The Iranian threat to close the Strait of Hormuz, choking outgoing oil deliveries, underscores vulnerability on the energy issue. Beyond assuring the free flow of oil, our nation’s and our military’s reliance on a single commodity for fuel reduces combat effectiveness, puts our troops in harm’s way and takes them away from their mission: i.e., to fight, engage and rebuild.
The Navy has been investing in alternative fuel technologies to reduce its vulnerability to price volatility, as well as its dependence on foreign oil and related security and economic risks and, ultimately, to save scarce financial resources and lives.
While there is no “silver bullet” to meet our growing energy needs, there are a lot of “silver buckshot” approaches. Increased domestic production of oil will help, but with only 2-3 percent of the world’s known oil reserves, yet 20-25 percent of global consumption, it will not suffice. Increasing global demand for oil will continue to drive the price of oil higher, regardless of how much we produce domestically. The Navy must look ahead and invest now to ensure that we maintain our strategic advantage and operational flexibility going forward.
Biofuels are not a “risky proposition.” They exist today, and more advanced and efficient bio-based fuels and alternative energy technologies are being developed all the time. They need a steady demand to cause investors to expand the industry. The costs of biofuels are continuing to decline, unlike the current price of petroleum.

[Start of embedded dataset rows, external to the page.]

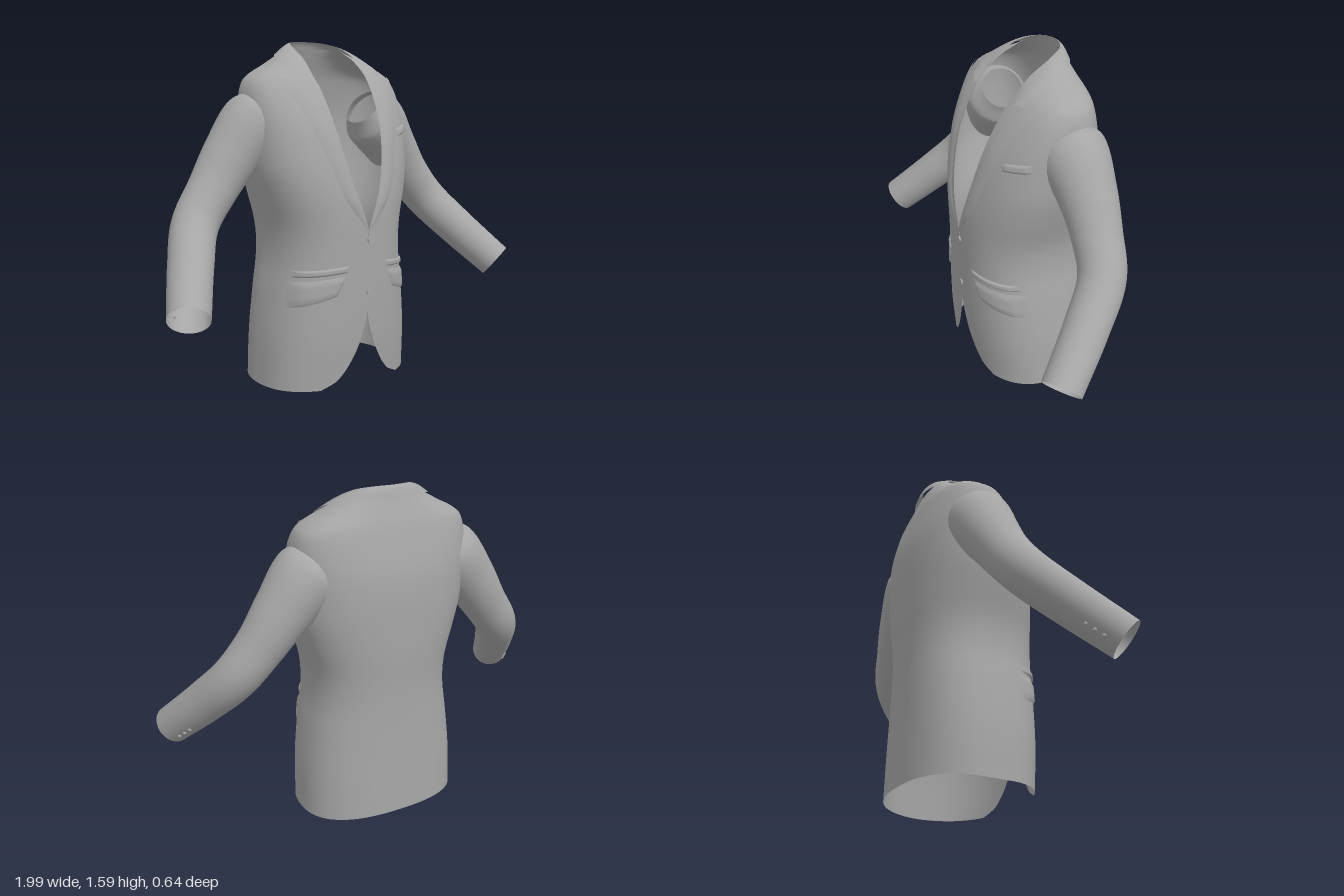
import * as THREE from 'three';

const cloth = new THREE.MeshStandardMaterial({ color: 0xa6a6a6, side: THREE.DoubleSide });
cloth.name = 'grey cloth';

// Smooth interpolation through [key, value] pairs
function track(pts) {
  const n = pts.length - 1;
  const slope = (i) => {
    const a = pts[Math.max(0, i - 1)], b = pts[Math.min(n, i + 1)];
    return (b[1] - a[1]) / (b[0] - a[0]);
  };
  return (k) => {
    if (k <= pts[0][0]) return pts[0][1];
    if (k >= pts[n][0]) return pts[n][1];
    let i = 0;
    while (k > pts[i + 1][0]) i++;
    const h = pts[i + 1][0] - pts[i][0], t = (k - pts[i][0]) / h, t2 = t * t, t3 = t2 * t;
    return (2 * t3 - 3 * t2 + 1) * pts[i][1] + (t3 - 2 * t2 + t) * h * slope(i)
      + (3 * t2 - 2 * t3) * pts[i + 1][1] + (t3 - t2) * h * slope(i + 1);
  };
}

// Body measurements by height
const width = track([[0, 0.395], [0.23, 0.385], [0.44, 0.36], [0.6, 0.336], [0.74, 0.341], [0.9, 0.385],
  [1, 0.41], [1.1, 0.42], [1.3, 0.425], [1.4, 0.4], [1.44, 0.35], [1.47, 0.29], [1.5, 0.235], [1.53, 0.178], [1.55, 0.152]]);
const front = track([[0, 0.26], [0.25, 0.28], [0.7, 0.288], [0.89, 0.28], [1.08, 0.245], [1.23, 0.197],
  [1.4, 0.1], [1.49, 0.01], [1.53, -0.06], [1.55, -0.1]]);
const back = track([[0, -0.315], [0.6, -0.305], [0.9, -0.317], [1.19, -0.312], [1.4, -0.265], [1.52, -0.222], [1.55, -0.21]]);
const middle = track([[0, -0.03], [0.8, -0.03], [1.2, -0.06], [1.4, -0.09], [1.5, -0.11], [1.55, -0.15]]);
const opening = track([[0, 0.23], [0.04, 0.15], [0.145, 0.07], [0.25, 0.025], [0.35, 0], [0.5, 0], [0.72, 0.002],
  [0.84, 0.045], [0.95, 0.085], [1.16, 0.13], [1.4, 0.153], [1.5, 0.15], [1.55, 0.145]]);
const N = 2.5;

// Point on the front of the body, lifted outward by o
function onFront(x, y, o) {
  const w = width(y) + o, r = Math.min(1, Math.abs(x) / w);
  const z = middle(y) + (front(y) + o - middle(y)) * Math.pow(1 - Math.pow(r, N), 1 / N);
  return new THREE.Vector3(x, y, z);
}

// Surface from a rule over u, v in 0..1
function surface(name, nu, nv, rule) {
  const g = new THREE.PlaneGeometry(1, 1, nu, nv), p = g.attributes.position, uv = g.attributes.uv;
  for (let i = 0; i < p.count; i++) {
    const q = rule(uv.getX(i), uv.getY(i));
    p.setXYZ(i, q.x, q.y, q.z);
  }
  g.computeVertexNormals();
  const m = new THREE.Mesh(g, cloth);
  m.name = name;
  return m;
}

// Body shell: one wrap from front edge round the back to the other front edge
function bodyPoint(u, v) {
  const y = 1.55 * (v - 0.6 * Math.sin(2 * Math.PI * v) / (2 * Math.PI));
  const s = u * 2 - 1, w = width(y), zc = middle(y);
  const a0 = Math.asin(Math.pow(Math.min(1, Math.max(0, opening(y)) / w), N / 2));
  const a = a0 + (Math.PI - a0) * (1 - Math.abs(s));
  const c = Math.cos(a), depth = c > 0 ? front(y) - zc : zc - back(y);
  return new THREE.Vector3(
    Math.sign(s) * w * Math.pow(Math.sin(a), 2 / N),
    y + 0.025 * Math.max(0, -c) * Math.max(0, 1 - y / 0.2),
    zc + Math.sign(c) * depth * Math.pow(Math.abs(c), 2 / N));
}

const V = (x, y, z) => new THREE.Vector3(x, y, z);

// Sleeve: round sections along a bent arm
const arm = new THREE.CatmullRomCurve3([V(0.29, 1.27, -0.09), V(0.36, 1.21, -0.095), V(0.49, 1.06, -0.1),
  V(0.59, 0.925, -0.09), V(0.7, 0.785, -0.055), V(0.8, 0.635, 0.075), V(0.915, 0.46, 0.255)]);
const girth = track([[0, 0.1], [1 / 6, 0.152], [2 / 6, 0.13], [3 / 6, 0.112], [4 / 6, 0.104], [5 / 6, 0.098], [1, 0.09]]);
function armPoint(a, t, lift = 0) {
  const T = arm.getTangent(t), B = T.clone().cross(V(0, 0, 1)).normalize(), D = B.clone().cross(T);
  const r = girth(t) + lift;
  return arm.getPoint(t).addScaledVector(B, r * Math.cos(a)).addScaledVector(D, r * Math.sin(a));
}

// Collar: fold line round the neck and the edge that lies on the shoulders
const fold = new THREE.CatmullRomCurve3([V(0.153, 1.375, 0.118), V(0.155, 1.43, 0.07), V(0.152, 1.5, 0.0), V(0.14, 1.555, -0.1),
  V(0.09, 1.58, -0.18), V(0, 1.585, -0.208), V(-0.09, 1.58, -0.18)]);
const fall = new THREE.CatmullRomCurve3([onFront(0.245, 1.405, 0.014), onFront(0.262, 1.45, 0.014), V(0.25, 1.5, -0.08),
  V(0.2, 1.523, -0.16), V(0.11, 1.53, -0.218), V(0, 1.533, -0.237), V(-0.11, 1.53, -0.218)]);
function collarPoint(u, v) {
  const s = u * 2 - 1, t = (1 - Math.abs(s)) * 5 / 6;
  const p = fold.getPoint(t).lerp(fall.getPoint(t), v);
  p.y += 0.014 * Math.sin(Math.PI * v);
  if (s < 0) p.x *= -1;
  return p;
}

// Lapel outer edge by height
const lapelEdge = track([[0.72, 0.004], [0.88, 0.13], [1.05, 0.195], [1.31, 0.285], [1.36, 0.318], [1.42, 0.35]]);

// Thin cloth patch between four corners: top inner, top outer, bottom inner, bottom outer
function patch(name, side, [a, b, c, d]) {
  return surface(name, 12, 6, (u, v) => {
    const mix = (i) => (a[i] * (1 - u) + b[i] * u) * v + (c[i] * (1 - u) + d[i] * u) * (1 - v);
    const edge = u === 0 || u === 1 || v === 0 || v === 1;
    const p = onFront(mix(0), mix(1), edge ? 0.001 : 0.008);
    p.x *= side;
    return p;
  });
}

export function createModel() {
  const jacket = new THREE.Group();
  jacket.name = 'jacket';
  jacket.add(surface('body', 96, 80, bodyPoint), surface('collar', 80, 8, collarPoint));

  for (const side of [1, -1]) {
    const label = side > 0 ? 'left' : 'right';
    const flip = (p) => { p.x *= side; return p; };

    jacket.add(surface(label + 'Sleeve', 40, 48, (u, v) => flip(armPoint((u === 1 ? 0 : u) * Math.PI * 2, v))));

    // Lapel rolls out at the fold and lies flat toward its pointed edge
    jacket.add(surface(label + 'Lapel', 10, 40, (u, v) => {
      const yi = 0.72 + 0.665 * v, yo = 0.72 + 0.7 * v;
      const x = opening(yi) * (1 - u) + lapelEdge(yo) * u;
      return flip(onFront(x, yi * (1 - u) + yo * u, 0.004 + 0.01 * Math.sin(Math.PI * (0.15 + 0.7 * u)) * Math.min(1, v * 5)));
    }));

    // Hip pocket welt and flap
    jacket.add(patch(label + 'PocketWelt', side, [[0.11, 0.575], [0.315, 0.555], [0.115, 0.545], [0.32, 0.525]]));
    jacket.add(patch(label + 'PocketFlap', side, [[0.12, 0.53], [0.335, 0.505], [0.165, 0.44], [0.345, 0.385]]));

    // Sleeve buttons at the back of the cuff
    for (let i = 0; i < 3; i++) {
      const b = new THREE.Mesh(new THREE.SphereGeometry(0.009, 10, 8), cloth);
      b.name = label + 'CuffButton';
      b.position.copy(flip(armPoint(-Math.PI * 0.5, 0.96 - i * 0.025)));
      jacket.add(b);
    }
  }

  // Breast pocket on the left
  jacket.add(patch('breastPocket', 1, [[0.26, 1.175], [0.37, 1.195], [0.265, 1.14], [0.375, 1.155]]));

  // Front buttons
  for (const y of [0.685, 0.44]) {
    const b = new THREE.Mesh(new THREE.CylinderGeometry(0.014, 0.014, 0.008, 16), cloth);
    b.name = 'frontButton';
    b.rotation.x = Math.PI / 2;
    b.position.set(0.005, y, front(y) + 0.003);
    jacket.add(b);
  }
  return jacket;
}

Security must trump ideology. The cost of inaction is too high. More sustainable energy solutions also are helping to maintain our global competitiveness and strengthen our foreign policy hand.
“These benefits are time sensitive — waiting for a convenient time to address this [energy security] challenge will weaken us while others continue to gain strength,” as the CNA MAB’s latest report further emphasizes.
The Navy — and our nation — now has an opportunity and an obligation to lead. We can meet the challenges of economic, energy and national security. We can transform these daunting challenges into great opportunities that yield sustained security and prosperity, reduce the likelihood that our troops will have to fight in foreign lands and create a better quality of life for future generations. That is what leadership is all about.
U.S. Navy Retired Vice Admiral Dennis V. McGinn is vice chairman of the CNA Military Advisory Board and president of the American Council on Renewable Energy.
Visitors get their first look at the American Veterans Disabled for Life Memorial, which opened to the public on Monday, Oct. 6, 2014. The new memorial is located off Independence Ave. SW between the Rayburn House Office Building and HHS. Buy photo here.